Cash management and the management of operating liquidity is important for the survival of the business. A firm can make a profit, but if it has a problem keeping enough cash on hand, it won't survive. It’s important for a business owner to use all the financial metrics and measures available to continually manage liquidity and cash availability.

Increasing Net Working Capital

If your business has difficulty meeting its financial obligations and needs more net working capital, a few strategies can help free up cash and increase working capital funds.

  • Sell Off Long-Term Assets: If your business has equipment and other long-term assets such as buildings, consider selling off unused equipment or subleasing unused building space. This can provide needed cash to increase your current assets and working capital. Some companies sell their own commercial buildings to generate cash and subsequently lease the facilities back from the new owner at a payment that fits within their expense budget while putting the cash proceeds to work in other areas of the business.
  • Increase the speed of inventory turnover: Holding months’ worth of inventory instead of selling it ties up cash, and if you have slow-moving products or an inefficient inventory management process, your business could be caught with very little working capital. Discount slow-moving items, and revamp your company’s restocking procedures to get inventory ordered, received and out to customers or retailers more quickly. Focus on fast-selling inventory and don’t over-order, especially during slow-selling times of the year. Review your list of inventory items and reconsider spending on items that have low demand or infrequent sales.
  • Refinance short-term or expensive debt: Short-term debt refers to loans that will be paid in one year or less and fall under the current liabilities category. Refinancing short-term loans with long-term debt can stretch out payment schedules and lower monthly payments, providing more cash for working capital.

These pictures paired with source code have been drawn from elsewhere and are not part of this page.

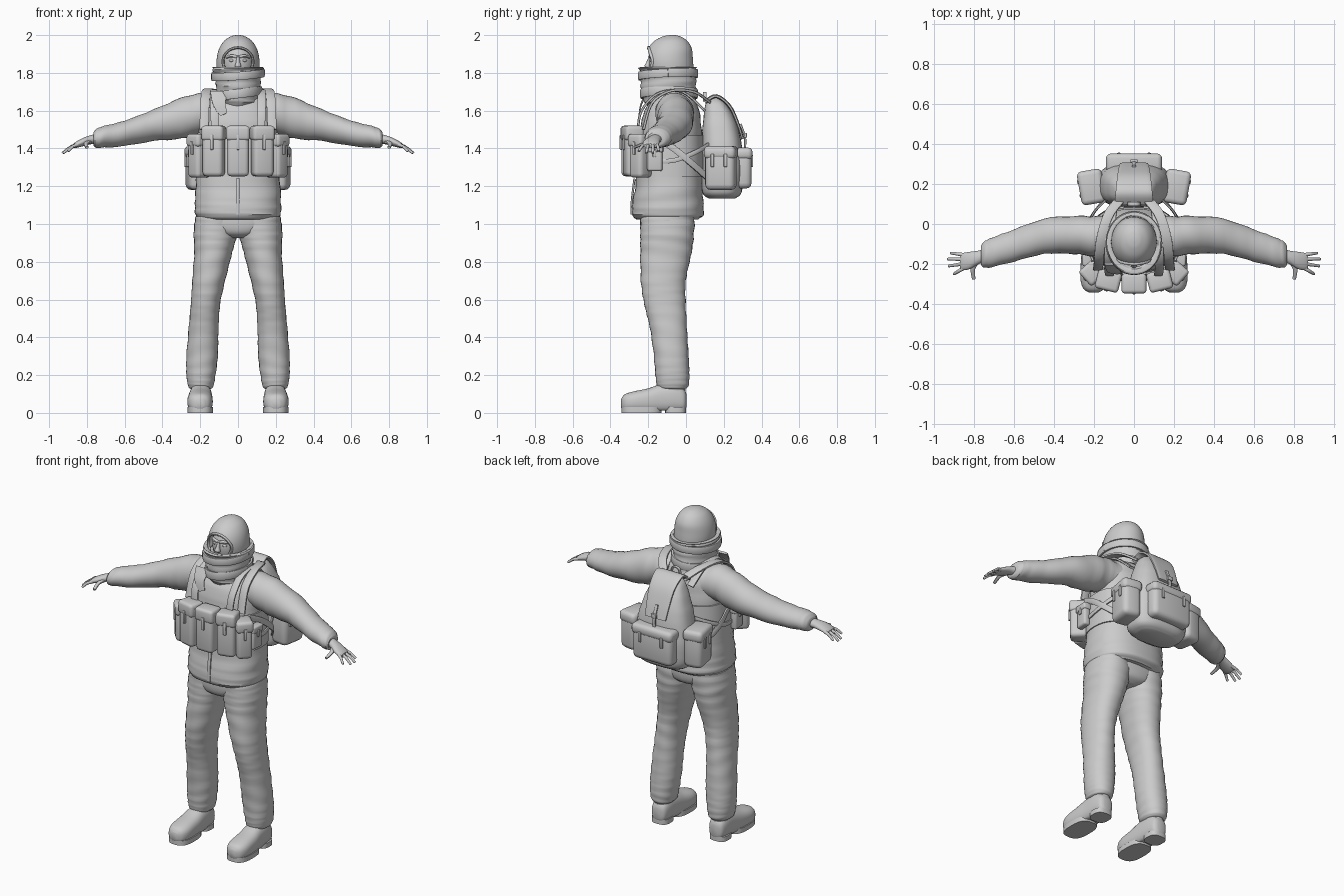
import bpy
import bmesh
from math import sin, cos, pi, sqrt, radians, copysign
from mathutils import Vector, Matrix

default_cube = bpy.data.objects.get("Cube")
if default_cube:
    bpy.data.objects.remove(default_cube, do_unlink=True)

grey = bpy.data.materials.new("plain_grey")
grey.use_nodes = True
grey_value = (.6, .6, .6, 1)
grey.diffuse_color = grey_value
grey.node_tree.nodes["Principled BSDF"].inputs["Base Color"].default_value = grey_value
made = []


def finish(name, bm, mirror=False):
    """Turn a bmesh into a named object, mirrored across x when asked."""
    bmesh.ops.recalc_face_normals(bm, faces=bm.faces)
    mesh = bpy.data.meshes.new(name)
    bm.to_mesh(mesh)
    bm.free()
    mesh.materials.append(grey)
    obj = bpy.data.objects.new(name, mesh)
    bpy.context.collection.objects.link(obj)
    if mirror:
        modifier = obj.modifiers.new("mirror", "MIRROR")
        modifier.use_mirror_merge = False
    made.append(obj)
    return obj


def spline(points, steps):
    """Smooth curve through tuples of any length."""
    padded = [points[0]] + list(points) + [points[-1]]
    result = []
    for a, b, c, d in zip(padded, padded[1:], padded[2:], padded[3:]):
        for s in range(steps):
            t = s / steps
            result.append([q + .5 * t * (r - p + t * (2 * p - 5 * q + 4 * r - u
                           + t * (3 * (q - r) + u - p)))
                           for p, q, r, u in zip(a, b, c, d)])
    result.append(list(points[-1]))
    return result


def skin(bm, loops):
    """Join successive vertex loops and close both ends."""
    rows = [[bm.verts.new(p) for p in loop] for loop in loops]
    count = len(rows[0])
    for low, high in zip(rows, rows[1:]):
        for i in range(count):
            j = (i + 1) % count
            bm.faces.new((low[i], low[j], high[j], high[i]))
    bm.faces.new(rows[0])
    bm.faces.new(rows[-1])


def loft(name, rings, axis="Z", n=32, power=2, steps=4, fold=0, mirror=False,
         floor=0, cut=None):
    """Rings are centre x, y, z and the two radii across the axis."""
    main = "XYZ".index(axis)
    first, second = [i for i in range(3) if i != main]
    loops = []
    for k, ring in enumerate(spline(rings, steps)):
        loop = []
        for i in range(n):
            angle = 2 * pi * i / n
            c, s = cos(angle), sin(angle)
            wave = 1 + fold * sin(k * 1.9 + 2 * sin(angle + k * .3))
            p = ring[:3]
            p[first] += ring[3] * wave * copysign(abs(c) ** (2 / power), c)
            p[second] += ring[4] * wave * copysign(abs(s) ** (2 / power), s)
            p[2] = max(p[2], floor)
            loop.append(p)
        loops.append(loop)
    bm = bmesh.new()
    skin(bm, loops)
    if cut:
        hole = [f for f in bm.faces if cut(f.calc_center_median())]
        bmesh.ops.delete(bm, geom=hole, context="FACES")
    return finish(name, bm, mirror)


def strap(name, points, width, thick, side=(1, 0, 0), n=8, taper=1, power=4,
          mirror=False, steps=5):
    """Sweep a rounded section along a path; side is the width direction."""
    path = [Vector(p) for p in spline(points, steps)]
    loops = []
    for k, p in enumerate(path):
        tangent = (path[min(k + 1, len(path) - 1)] - path[max(k - 1, 0)]).normalized()
        normal = tangent.cross(Vector(side)).normalized()
        across = normal.cross(tangent)
        size = 1 + (taper - 1) * k / (len(path) - 1)
        loop = []
        for i in range(n):
            angle = 2 * pi * (i + .5) / n
            c, s = cos(angle), sin(angle)
            loop.append(p + across * copysign(abs(c) ** (2 / power), c) * width * size / 2
                        + normal * copysign(abs(s) ** (2 / power), s) * thick * size / 2)
        loops.append(loop)
    bm = bmesh.new()
    skin(bm, loops)
    return finish(name, bm, mirror)


def box(name, place, size, bevel, mirror=False):
    """Bevelled box; place is a full transform."""
    bm = bmesh.new()
    bmesh.ops.create_cube(bm, size=1)
    bmesh.ops.scale(bm, vec=size, verts=bm.verts)
    bmesh.ops.bevel(bm, geom=bm.edges[:], offset=bevel, segments=3, profile=.5,
                    affect="EDGES")
    bm.transform(place)
    return finish(name, bm, mirror)


def pouch(name, location, size, turn=0, buckles=(0,), bevel=.022, mirror=False):
    """Pocket body with an overhanging flap and fastening tabs."""
    w, d, h = size
    place = Matrix.Translation(location) @ Matrix.Rotation(radians(turn), 4, "Z")
    box(name, place, size, bevel, mirror)
    lid = place @ Matrix.Translation((0, 0, h * .36))
    box(name + "_flap", lid, (w + .01, d + .01, h * .3), bevel * .8, mirror)
    for i, x in enumerate(buckles):
        tab = place @ Matrix.Translation((x, -d / 2 - .003, h * .18))
        box(f"{name}_tab_{i}", tab, (.018, .012, h * .3), .004, mirror)


def ball(name, location, radii, mirror=False):
    bm = bmesh.new()
    bmesh.ops.create_uvsphere(bm, u_segments=24, v_segments=16, radius=1)
    bm.transform(Matrix.Translation(location) @ Matrix.Diagonal((*radii, 1)))
    return finish(name, bm, mirror)


# Jacket body and sleeves
loft("jacket", [(0, -.1, 1.025, .2, .165), (0, -.096, 1.05, .226, .19),
                (0, -.096, 1.11, .228, .188), (0, -.09, 1.2, .224, .178),
                (0, -.085, 1.35, .215, .17), (0, -.08, 1.5, .208, .162),
                (0, -.075, 1.6, .19, .145), (0, -.065, 1.67, .145, .11),
                (0, -.07, 1.72, .09, .09)], n=40, power=2.4, fold=.012)
loft("sleeves", [(.12, -.06, 1.585, .105, .1), (.2, -.062, 1.587, .1, .105),
                 (.3, -.055, 1.56, .095, .108), (.45, -.062, 1.522, .088, .083),
                 (.6, -.108, 1.48, .08, .067), (.71, -.142, 1.462, .073, .057),
                 (.75, -.153, 1.453, .064, .05), (.765, -.158, 1.45, .045, .035)],
     axis="X", fold=.025, mirror=True)
strap("zip_placket", [(0, -.288, 1.05), (0, -.287, 1.12), (0, -.273, 1.24)], .02, .012)
strap("collar_lapel", [(-.1, -.2, 1.7), (-.1, -.235, 1.64), (-.075, -.248, 1.58)],
      .1, .014, taper=.4)

# Hands
loft("hands", [(.74, -.156, 1.452, .034, .026), (.78, -.168, 1.446, .034, .024),
               (.82, -.182, 1.434, .043, .022), (.855, -.188, 1.42, .043, .017),
               (.87, -.188, 1.413, .036, .012)], axis="X", n=20, mirror=True)
tips = [(.915, -.145, 1.385), (.93, -.175, 1.375), (.925, -.21, 1.375), (.9, -.25, 1.385)]
for i, tip in enumerate(tips):
    root = (.85, -.154 - .022 * i, 1.42)
    middle = [(a + b) / 2 for a, b in zip(root, tip)]
    middle[2] += .007
    strap(f"finger_{i}", [root, middle, tip], .021, .021, (0, 1, 0), taper=.65,
          power=2, mirror=True)
strap("thumb", [(.785, -.185, 1.437), (.805, -.225, 1.425), (.8, -.275, 1.405)],
      .03, .025, taper=.6, power=2, mirror=True)

# Trousers
loft("trouser_seat", [(0, -.1, 1.08, .21, .14), (0, -.1, 1, .225, .143),
                      (0, -.1, .95, .15, .13), (0, -.1, .925, .05, .09)], power=2.3)
loft("trouser_legs", [(.115, -.097, 1.04, .11, .143), (.12, -.1, .95, .115, .142),
                      (.131, -.106, .85, .101, .136), (.155, -.12, .7, .087, .119),
                      (.172, -.112, .58, .078, .11), (.182, -.093, .45, .079, .098),
                      (.19, -.078, .3, .083, .092), (.196, -.072, .2, .077, .09),
                      (.197, -.07, .14, .066, .082), (.197, -.07, .125, .05, .06)],
     power=2.2, steps=6, fold=.018, mirror=True)

# Boots
loft("boots", [(.198, .002, .065, .025, .035), (.198, -.012, .068, .046, .06),
               (.198, -.06, .08, .056, .078), (.198, -.13, .075, .061, .078),
               (.2, -.2, .064, .066, .066), (.201, -.28, .058, .066, .055),
               (.201, -.325, .053, .05, .045), (.201, -.343, .05, .022, .024)],
     axis="Y", power=2.5, floor=.012, mirror=True)
loft("boot_shafts", [(.198, -.065, .06, .052, .06), (.198, -.065, .14, .052, .062),
                     (.198, -.065, .2, .055, .065)], mirror=True)
for name, y, wide, long in (("boot_heels", -.055, .056, .055), ("boot_soles", -.235, .068, .106)):
    loft(name, [(.2, y, 0, wide, long), (.2, y, .03, wide, long)], power=2.8, steps=1,
         mirror=True)

# Head, face and hood
ball("head", (0, -.095, 1.85), (.086, .1, .125))
loft("nose", [(0, -.186, 1.885, .008, .01), (0, -.197, 1.855, .011, .014),
              (0, -.203, 1.835, .017, .016), (0, -.192, 1.822, .01, .01)], n=12)
strap("brow", [(-.06, -.16, 1.882), (-.033, -.186, 1.89), (0, -.19, 1.884),
               (.033, -.186, 1.89), (.06, -.16, 1.882)], .016, .016, (0, 0, 1), power=2)
ball("eyes", (.033, -.178, 1.866), (.014, .013, .009), mirror=True)
loft("hood", [(0, -.08, 1.72, .1, .115), (0, -.087, 1.82, .113, .126),
              (0, -.09, 1.88, .112, .126), (0, -.085, 1.93, .099, .115),
              (0, -.08, 1.97, .073, .086), (0, -.076, 1.993, .038, .046),
              (0, -.075, 2, .012, .014)], n=48, steps=6,
     cut=lambda p: p.y < -.09 and (p.x / .08) ** 2 + ((p.z - 1.86) / .072) ** 2 < 1)
rim = []
for i in range(25):
    angle = 2 * pi * i / 24
    x, z = .08 * cos(angle), 1.86 + .074 * sin(angle)
    rim.append((x, -.09 - .122 * sqrt(1 - (x / .113) ** 2) + max(0, z - 1.9) * .4, z))
strap("hood_rim", rim, .018, .016, (0, 1, 0), power=2, steps=2)

# Wrapped scarf
loft("scarf", [(0, -.09, 1.615, .08, .1), (0, -.085, 1.645, .115, .135),
               (0, -.09, 1.7, .115, .145), (0, -.095, 1.76, .12, .148),
               (0, -.096, 1.81, .132, .15), (0, -.097, 1.83, .134, .152),
               (0, -.095, 1.828, .112, .128), (0, -.095, 1.8, .1, .115)],
     n=40, fold=.03)
strap("scarf_upper_wrap", [(.134 * cos(a), -.095 + .152 * sin(a), 1.79 + .012 * sin(a + 1))
      for a in [2 * pi * i / 16 for i in range(17)]], .045, .016, (0, 0, 1))
strap("scarf_lower_wrap", [(.12 * cos(a), -.09 + .145 * sin(a), 1.69 + .015 * cos(a))
      for a in [2 * pi * i / 16 for i in range(17)]], .05, .018, (0, 0, 1))

# Chest rig
loft("rig_band", [(0, -.085, 1.25, .226, .18), (0, -.083, 1.36, .224, .179),
                  (0, -.08, 1.47, .218, .174)], n=40, power=2.4)
pouch("middle_pouch", (0, -.297, 1.385), (.115, .09, .265))
pouch("outer_pouch", (.128, -.283, 1.385), (.11, .09, .265), 14, mirror=True)
pouch("corner_pouch", (.205, -.24, 1.36), (.09, .1, .23), 48, mirror=True)
pouch("hip_pouch", (.235, -.165, 1.35), (.08, .04, .14), 85, bevel=.012, mirror=True)
strap("rig_shoulder_strap", [(.12, -.255, 1.5), (.125, -.235, 1.6), (.125, -.15, 1.69),
      (.12, -.02, 1.7), (.1, .1, 1.6)], .045, .014, mirror=True)

# Backpack
loft("backpack", [(0, .19, 1.135, .12, .07), (0, .19, 1.17, .17, .105),
                  (0, .195, 1.3, .183, .11), (0, .187, 1.45, .16, .103),
                  (0, .175, 1.56, .125, .083), (0, .158, 1.635, .09, .055),
                  (0, .148, 1.665, .05, .03)], n=40, power=2.8, fold=.008)
strap("backpack_lid", [(0, .1, 1.645), (0, .16, 1.677), (0, .23, 1.625),
                       (0, .275, 1.53), (0, .3, 1.45)], .2, .022, n=16, taper=.7)
strap("lid_strap", [(0, .288, 1.53), (0, .312, 1.46), (0, .312, 1.4)], .02, .012)
box("lid_buckle", Matrix.Translation((0, .315, 1.47)), (.035, .016, .025), .004)
strap("carry_handle", [(-.03, .1, 1.65), (-.02, .1, 1.69), (.02, .1, 1.69),
                       (.03, .1, 1.65)], .02, .01, (0, 1, 0))
pouch("back_pocket", (0, .302, 1.295), (.27, .09, .215), 180, (-.075, .075), .03)
pouch("side_pocket", (.212, .185, 1.295), (.16, .115, .23), 80, (-.035, .035), .03,
      mirror=True)
strap("pack_shoulder_strap", [(.07, .12, 1.65), (.13, .04, 1.7), (.165, -.08, 1.705),
      (.175, -.18, 1.64), (.18, -.225, 1.5)], .05, .016, mirror=True)
strap("pack_lower_strap", [(.205, -.19, 1.47), (.228, -.08, 1.41), (.222, .02, 1.33),
      (.15, .12, 1.24)], .035, .014, (0, 0, 1), mirror=True)
strap("pack_side_strap", [(.222, -.14, 1.33), (.232, -.05, 1.34), (.205, .05, 1.38),
      (.14, .12, 1.42)], .025, .012, (0, 0, 1), mirror=True)

# Smooth shading with crisp hard edges
bpy.ops.object.select_all(action="DESELECT")
for obj in made:
    obj.select_set(True)
bpy.context.view_layer.objects.active = made[0]
bpy.ops.object.shade_smooth_by_angle(angle=radians(45))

Long-term loans fall under the balance sheet’s long-term liabilities section and don’t factor into the working capital calculation.